Experts at New York's Pregnancy Risk Network Teratogen Information Service (PRN), a non-profit that aims to educate women about all types of exposures that pose risk to pregnancy and breastfeeding, report that 160,000 babies are affected by birth defects each year in the U.S. Approximately 3 percent of the babies born each year in New York are born with birth defects, some of which can be prevented.
In honor of National Birth Defects Prevention Month, which is recognized during January of each year, the PRN is stepping up efforts to help educate the public about preventable causes of some common birth defects. Specialists at the PRN have compiled a list of a few of the preventable causes of some of the most common birth defects:
1. Neural Tube Defects and Folic Acid Supplementation
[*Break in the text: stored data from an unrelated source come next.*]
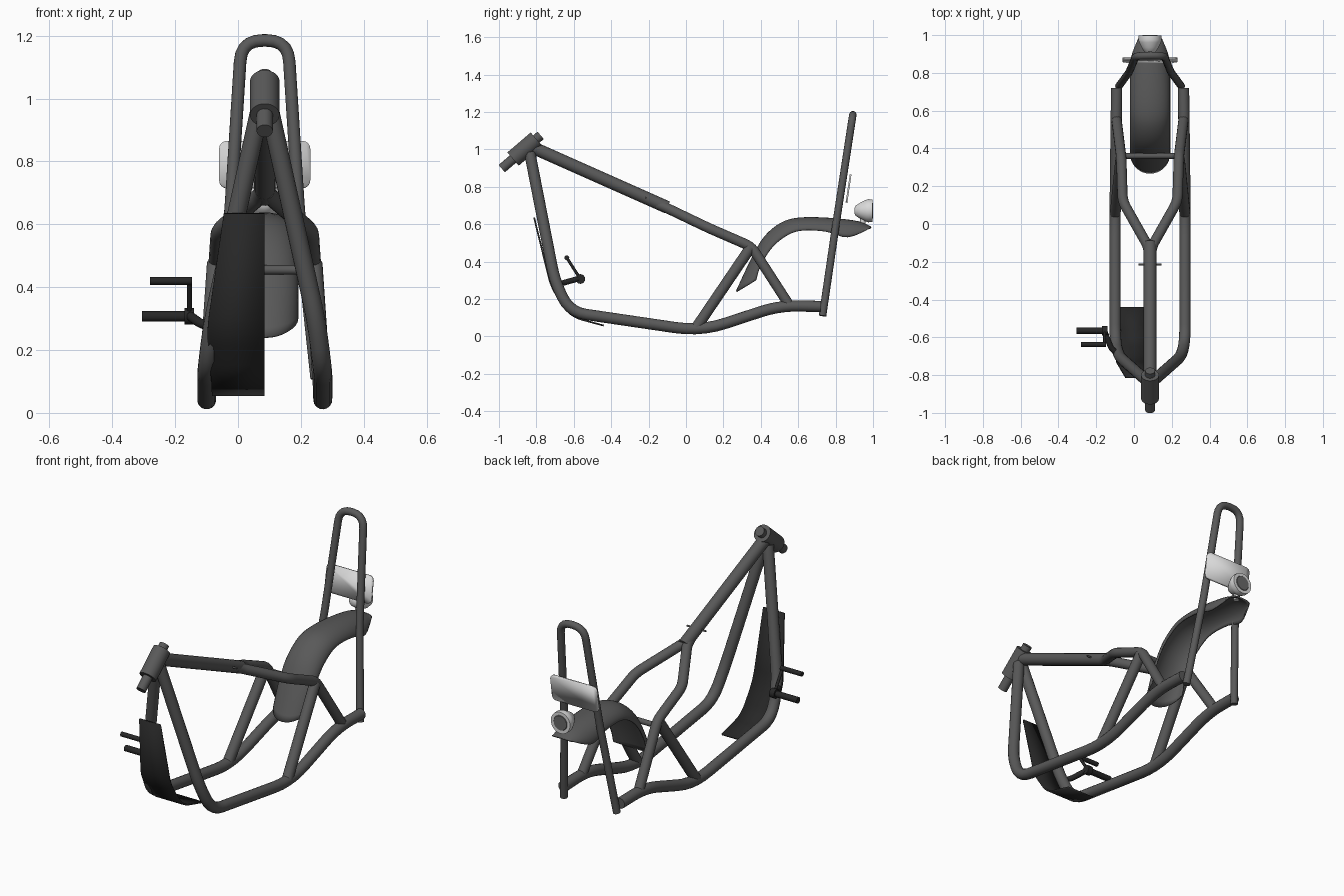
import bpy, bmesh, math
from mathutils import Vector

cube = bpy.data.objects.get("Cube")
if cube:
    bpy.data.objects.remove(cube)

CX = 0.085  # frame centre line


def material(name, value):
    m = bpy.data.materials.new(name)
    m.use_nodes = True
    col = (value, value, value, 1)
    m.diffuse_color = col
    m.node_tree.nodes["Principled BSDF"].inputs["Base Color"].default_value = col
    return m


STEEL = material("grey steel", 0.1)
BLACK = material("black", 0.02)
PALE = material("pale grey", 0.7)
LENS = material("lens grey", 0.14)


def make(name, bm, mat, angle=40, thickness=0):
    bmesh.ops.recalc_face_normals(bm, faces=bm.faces)
    me = bpy.data.meshes.new(name)
    bm.to_mesh(me)
    bm.free()
    me.materials.append(mat)
    ob = bpy.data.objects.new(name, me)
    bpy.context.collection.objects.link(ob)
    if thickness:
        mod = ob.modifiers.new("thickness", "SOLIDIFY")
        mod.thickness = thickness
        mod.offset = 0
    bpy.ops.object.select_all(action="DESELECT")
    ob.select_set(True)
    bpy.context.view_layer.objects.active = ob
    bpy.ops.object.shade_smooth_by_angle(angle=math.radians(angle))
    return ob


def rounded(points, fillet):
    """Replace the inner corners of a path by short curves."""
    pts = [Vector(p) for p in points]
    out = [pts[0]]
    for a, b, c in zip(pts, pts[1:], pts[2:]):
        d = min(fillet, (a - b).length * 0.48, (c - b).length * 0.48)
        p, q = b + (a - b).normalized() * d, b + (c - b).normalized() * d
        for i in range(6):
            t = i / 5
            out.append(p * (1 - t) ** 2 + b * 2 * t * (1 - t) + q * t * t)
    return out + [pts[-1]]


def tube(name, points, radius, mat=STEEL, fillet=0.1, sides=16):
    path = rounded(points, fillet)
    bm = bmesh.new()
    rings = []
    normal = None
    for i, p in enumerate(path):
        t = (path[min(i + 1, len(path) - 1)] - path[max(i - 1, 0)]).normalized()
        if normal is None:
            normal = t.orthogonal()
        normal = (normal - t * normal.dot(t)).normalized()
        side = t.cross(normal)
        rings.append([bm.verts.new(p + radius * (normal * math.cos(k) + side * math.sin(k)))
                      for k in (math.tau * j / sides for j in range(sides))])
    for r, s in zip(rings, rings[1:]):
        for j in range(sides):
            k = (j + 1) % sides
            bm.faces.new((r[j], r[k], s[k], s[j]))
    bm.faces.new(rings[0])
    bm.faces.new(rings[-1])
    return make(name, bm, mat)


def pair(name, points, radius, **kw):
    for label, s in (("left", 1), ("right", -1)):
        tube(f"{label}_{name}", [(CX + s * x, y, z) for x, y, z in points], radius, **kw)


def grid(name, rows, mat, **kw):
    bm = bmesh.new()
    vs = [[bm.verts.new(p) for p in row] for row in rows]
    for r, s in zip(vs, vs[1:]):
        for j in range(len(r) - 1):
            bm.faces.new((r[j], r[j + 1], s[j + 1], s[j]))
    return make(name, bm, mat, **kw)


# Main frame
pair("lower_rail", [(0.012, -0.835, 0.98), (0.165, -0.70, 0.29), (0.185, -0.62, 0.13),
                    (0.185, 0.08, 0.027), (0.18, 0.50, 0.165), (0.177, 0.72, 0.16)],
     0.03, fillet=0.14)
tube("top_tube", [(CX, -0.82, 1.01), (CX, -0.10, 0.69)], 0.034)
pair("upper_branch", [(0.005, -0.15, 0.705), (0.015, -0.11, 0.69), (0.145, 0.12, 0.58),
                      (0.152, 0.35, 0.48), (0.177, 0.55, 0.17)], 0.027, fillet=0.04)
pair("seat_strut", [(0.185, 0.05, 0.04), (0.155, 0.345, 0.475)], 0.029)
tube("cross_bar", [(CX - 0.15, 0.36, 0.455), (CX + 0.15, 0.36, 0.455)], 0.015)
tube("top_tube_pin", [(CX - 0.06, -0.215, 0.742), (CX + 0.06, -0.215, 0.742)], 0.005)

# Steering head
tube("head_tube", [(CX, -0.925, 0.948), (CX, -0.80, 1.055)], 0.047, sides=24)
tube("steering_stem", [(CX, -0.985, 0.897), (CX, -0.777, 1.075)], 0.026)

# Tall hoop behind the seat
tube("back_hoop", [(CX + s * x, y, z) for s, x, y, z in (
    (-1, 0.165, 0.73, 0.11), (-1, 0.11, 0.805, 0.62), (-1, 0.074, 0.892, 1.185),
    (1, 0.074, 0.892, 1.185), (1, 0.11, 0.805, 0.62), (1, 0.165, 0.73, 0.11))],
     0.02, fillet=0.068)

# Rear fender: crown y, z, edge y, z, half width at each station
stations = [Vector(v) for v in (
    (0.27, 0.24, 0.375, 0.30, 0.103), (0.35, 0.41, 0.40, 0.38, 0.103),
    (0.42, 0.53, 0.465, 0.48, 0.103), (0.51, 0.605, 0.55, 0.545, 0.103),
    (0.61, 0.632, 0.63, 0.567, 0.103), (0.77, 0.63, 0.75, 0.56, 0.103),
    (0.92, 0.612, 0.865, 0.53, 0.10), (0.99, 0.582, 0.98, 0.577, 0.06))]


def spline(pts, steps):
    out = []
    for i in range(len(pts) - 1):
        a, b = pts[max(i - 1, 0)], pts[i]
        c, d = pts[i + 1], pts[min(i + 2, len(pts) - 1)]
        for k in range(steps):
            t = k / steps
            out.append(b + (c - a) * (t / 2) + (a * 2 - b * 5 + c * 4 - d) * (t * t / 2)
                       + (b * 3 - a - c * 3 + d) * (t ** 3 / 2))
    return out + [pts[-1]]


rows = []
for y, z, ey, ez, w in spline(stations, 4):
    row = []
    for k in range(17):
        a = math.pi * (k / 16 - 0.5)
        f = 1 - math.cos(a)
        row.append((CX + w * math.sin(a), y + (ey - y) * f, z + (ez - z) * f))
    rows.append(row)
grid("rear_fender", rows, STEEL, thickness=0.008)

# Number panel with rounded corners, leaning with the hoop
bm = bmesh.new()
outline = []
for q, (sx, sz) in enumerate(((1, 1), (-1, 1), (-1, -1), (1, -1))):
    for k in range(5):
        a = math.pi / 2 * (q + k / 4)
        dz = sz * 0.05 + 0.025 * math.sin(a)
        outline.append(bm.verts.new((CX + sx * 0.12 + 0.025 * math.cos(a),
                                     0.869 + dz * 0.148, 0.79 + dz)))
bm.faces.new(outline)
make("number_panel", bm, PALE, thickness=0.009)


# Tail light turned around the y axis
def turned(name, profile, z, mat):
    n = 28
    bm = bmesh.new()
    rings = [[bm.verts.new((CX + r * math.cos(math.tau * j / n), y,
                            z + r * math.sin(math.tau * j / n))) for j in range(n)]
             for r, y in profile]
    for r, s in zip(rings, rings[1:]):
        for j in range(n):
            bm.faces.new((r[j], r[j - 1], s[j - 1], s[j]))
    bm.faces.new(rings[0])
    bm.faces.new(rings[-1])
    make(name, bm, mat)


turned("tail_light_shell", [(0.012, 0.90), (0.028, 0.908), (0.045, 0.935), (0.058, 0.962),
                            (0.062, 0.975), (0.06, 0.997)], 0.672, PALE)
turned("tail_light_lens", [(0.044, 0.995), (0.04, 1.0)], 0.672, LENS)
tube("tail_light_stem", [(CX, 0.945, 0.59), (CX, 0.945, 0.65)], 0.014, PALE)

# Black skid panel over the right half of the front
profile = rounded([(-0.13, -0.812, 0.635), (-0.185, -0.72, 0.26),
                   (-0.17, -0.615, 0.105), (-0.168, -0.44, 0.058)], 0.06)
grid("skid_panel", [[(CX, y, z), (CX + x, y, z)] for x, y, z in profile], BLACK,
     angle=20, thickness=0.009)

# Right foot controls
tube("peg_mount", [(-0.09, -0.685, 0.275), (-0.12, -0.66, 0.285), (-0.155, -0.57, 0.31)],
     0.015, BLACK, fillet=0.02)
tube("foot_peg", [(-0.305, -0.565, 0.307), (-0.145, -0.565, 0.307)], 0.017, BLACK)
tube("peg_hub", [(-0.17, -0.565, 0.307), (-0.14, -0.565, 0.307)], 0.026, BLACK)
tube("pedal_arm", [(-0.155, -0.565, 0.307), (-0.155, -0.637, 0.42)], 0.008, BLACK)
tube("pedal", [(-0.28, -0.637, 0.42), (-0.147, -0.637, 0.42)], 0.013, BLACK)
Neural tube defects are malformations of the spinal cord that are serious and can be life-threatening. Two of the most common neural tube defects are spina bifida and anencephaly, and these occur in about 1 in every 1,000 live births. Getting enough folic acid, and following recommendations to take a multivitamin with folic acid or a folic acid supplement containing at least 400 mcg daily during all of the years that a woman is capable of becoming pregnant can prevent up to 70 percent of these defects. Because the neural tube closes in the first month after conception, a time when many women do not yet realize they are pregnant, it is important for women, in addition to a healthy diet, to be taking supplements before pregnancy. That is why the recommendation is to take supplements throughout the childbearing years.
2. Heart Defects and Maternal Obesity
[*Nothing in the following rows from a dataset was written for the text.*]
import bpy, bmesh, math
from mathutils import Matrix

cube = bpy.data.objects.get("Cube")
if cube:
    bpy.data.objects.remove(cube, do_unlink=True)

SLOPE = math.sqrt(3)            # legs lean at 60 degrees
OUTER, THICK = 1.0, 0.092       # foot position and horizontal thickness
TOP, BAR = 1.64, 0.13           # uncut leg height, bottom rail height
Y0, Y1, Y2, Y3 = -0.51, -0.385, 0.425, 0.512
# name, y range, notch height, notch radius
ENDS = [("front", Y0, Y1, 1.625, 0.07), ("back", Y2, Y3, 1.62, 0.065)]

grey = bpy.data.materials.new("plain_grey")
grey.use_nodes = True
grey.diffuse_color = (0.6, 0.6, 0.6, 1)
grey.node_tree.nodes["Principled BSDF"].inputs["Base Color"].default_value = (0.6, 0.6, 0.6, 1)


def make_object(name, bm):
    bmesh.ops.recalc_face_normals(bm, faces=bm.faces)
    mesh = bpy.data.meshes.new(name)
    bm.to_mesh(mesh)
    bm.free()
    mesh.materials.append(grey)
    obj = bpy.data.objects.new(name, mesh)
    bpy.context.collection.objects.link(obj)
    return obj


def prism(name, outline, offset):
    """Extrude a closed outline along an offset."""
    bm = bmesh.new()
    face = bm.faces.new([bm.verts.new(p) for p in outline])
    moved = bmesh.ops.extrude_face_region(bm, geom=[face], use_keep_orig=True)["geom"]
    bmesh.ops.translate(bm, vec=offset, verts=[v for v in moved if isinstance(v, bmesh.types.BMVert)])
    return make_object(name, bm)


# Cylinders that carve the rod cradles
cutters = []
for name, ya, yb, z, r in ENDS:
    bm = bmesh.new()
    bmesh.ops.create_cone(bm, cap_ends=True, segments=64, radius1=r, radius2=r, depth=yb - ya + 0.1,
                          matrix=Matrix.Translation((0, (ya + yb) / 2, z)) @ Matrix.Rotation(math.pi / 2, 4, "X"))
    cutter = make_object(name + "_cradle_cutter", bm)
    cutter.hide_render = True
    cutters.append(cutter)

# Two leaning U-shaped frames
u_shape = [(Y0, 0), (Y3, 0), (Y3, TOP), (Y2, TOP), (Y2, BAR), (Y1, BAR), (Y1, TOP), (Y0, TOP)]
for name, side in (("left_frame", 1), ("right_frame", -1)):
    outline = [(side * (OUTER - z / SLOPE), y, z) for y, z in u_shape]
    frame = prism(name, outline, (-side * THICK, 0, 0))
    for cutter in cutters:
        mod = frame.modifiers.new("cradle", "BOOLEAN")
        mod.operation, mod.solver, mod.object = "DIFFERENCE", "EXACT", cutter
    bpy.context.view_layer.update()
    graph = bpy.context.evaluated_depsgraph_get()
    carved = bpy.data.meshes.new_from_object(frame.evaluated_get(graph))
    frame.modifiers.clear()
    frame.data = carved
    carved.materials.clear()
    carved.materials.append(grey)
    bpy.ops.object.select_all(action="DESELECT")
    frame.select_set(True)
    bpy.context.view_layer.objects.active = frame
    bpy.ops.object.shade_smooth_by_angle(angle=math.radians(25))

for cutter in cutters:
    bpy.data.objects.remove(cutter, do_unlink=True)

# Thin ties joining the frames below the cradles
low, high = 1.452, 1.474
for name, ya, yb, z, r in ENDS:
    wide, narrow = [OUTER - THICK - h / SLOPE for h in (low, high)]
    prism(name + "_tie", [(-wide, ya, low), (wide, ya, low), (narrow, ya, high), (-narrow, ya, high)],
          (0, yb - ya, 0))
Heart defects are some of the most common malformations. The various types of errors in the formation of the heart may occur in as many as 1 in 100 live births. Mothers who are obese at the time they become pregnant (Body Mass Index >30) seem to have an increased chance of having a baby with several kinds of birth defects, including heart defects. If mothers can reduce body weight by making healthy lifestyle changes prior to becoming pregnant, this can help prevent heart and other defects in their baby.
3. Fetal Alcohol Syndrome (FAS) and Maternal Drinking
"Alcohol is the most common recognizable environmental cause of birth defects associated with mental retardation," says Luther K Robinson MD, founder of the Pregnancy Risk Network. Children with Fetal Alcohol Syndrome are born small, have problems with learning and behavior, and may have other birth defects. "It's completely preventable by avoiding alcohol during pregnancy," Dr. Robinson says. This means that women who have the potential to become pregnant can prevent having a child affected by alcohol by modifying their alcohol drinking habits prior to becoming pregnant. Once a woman knows she is pregnant, she can prevent later effects of alcohol on the baby's growing brain by avoiding alcohol through the remainder of the pregnancy and during breastfeeding.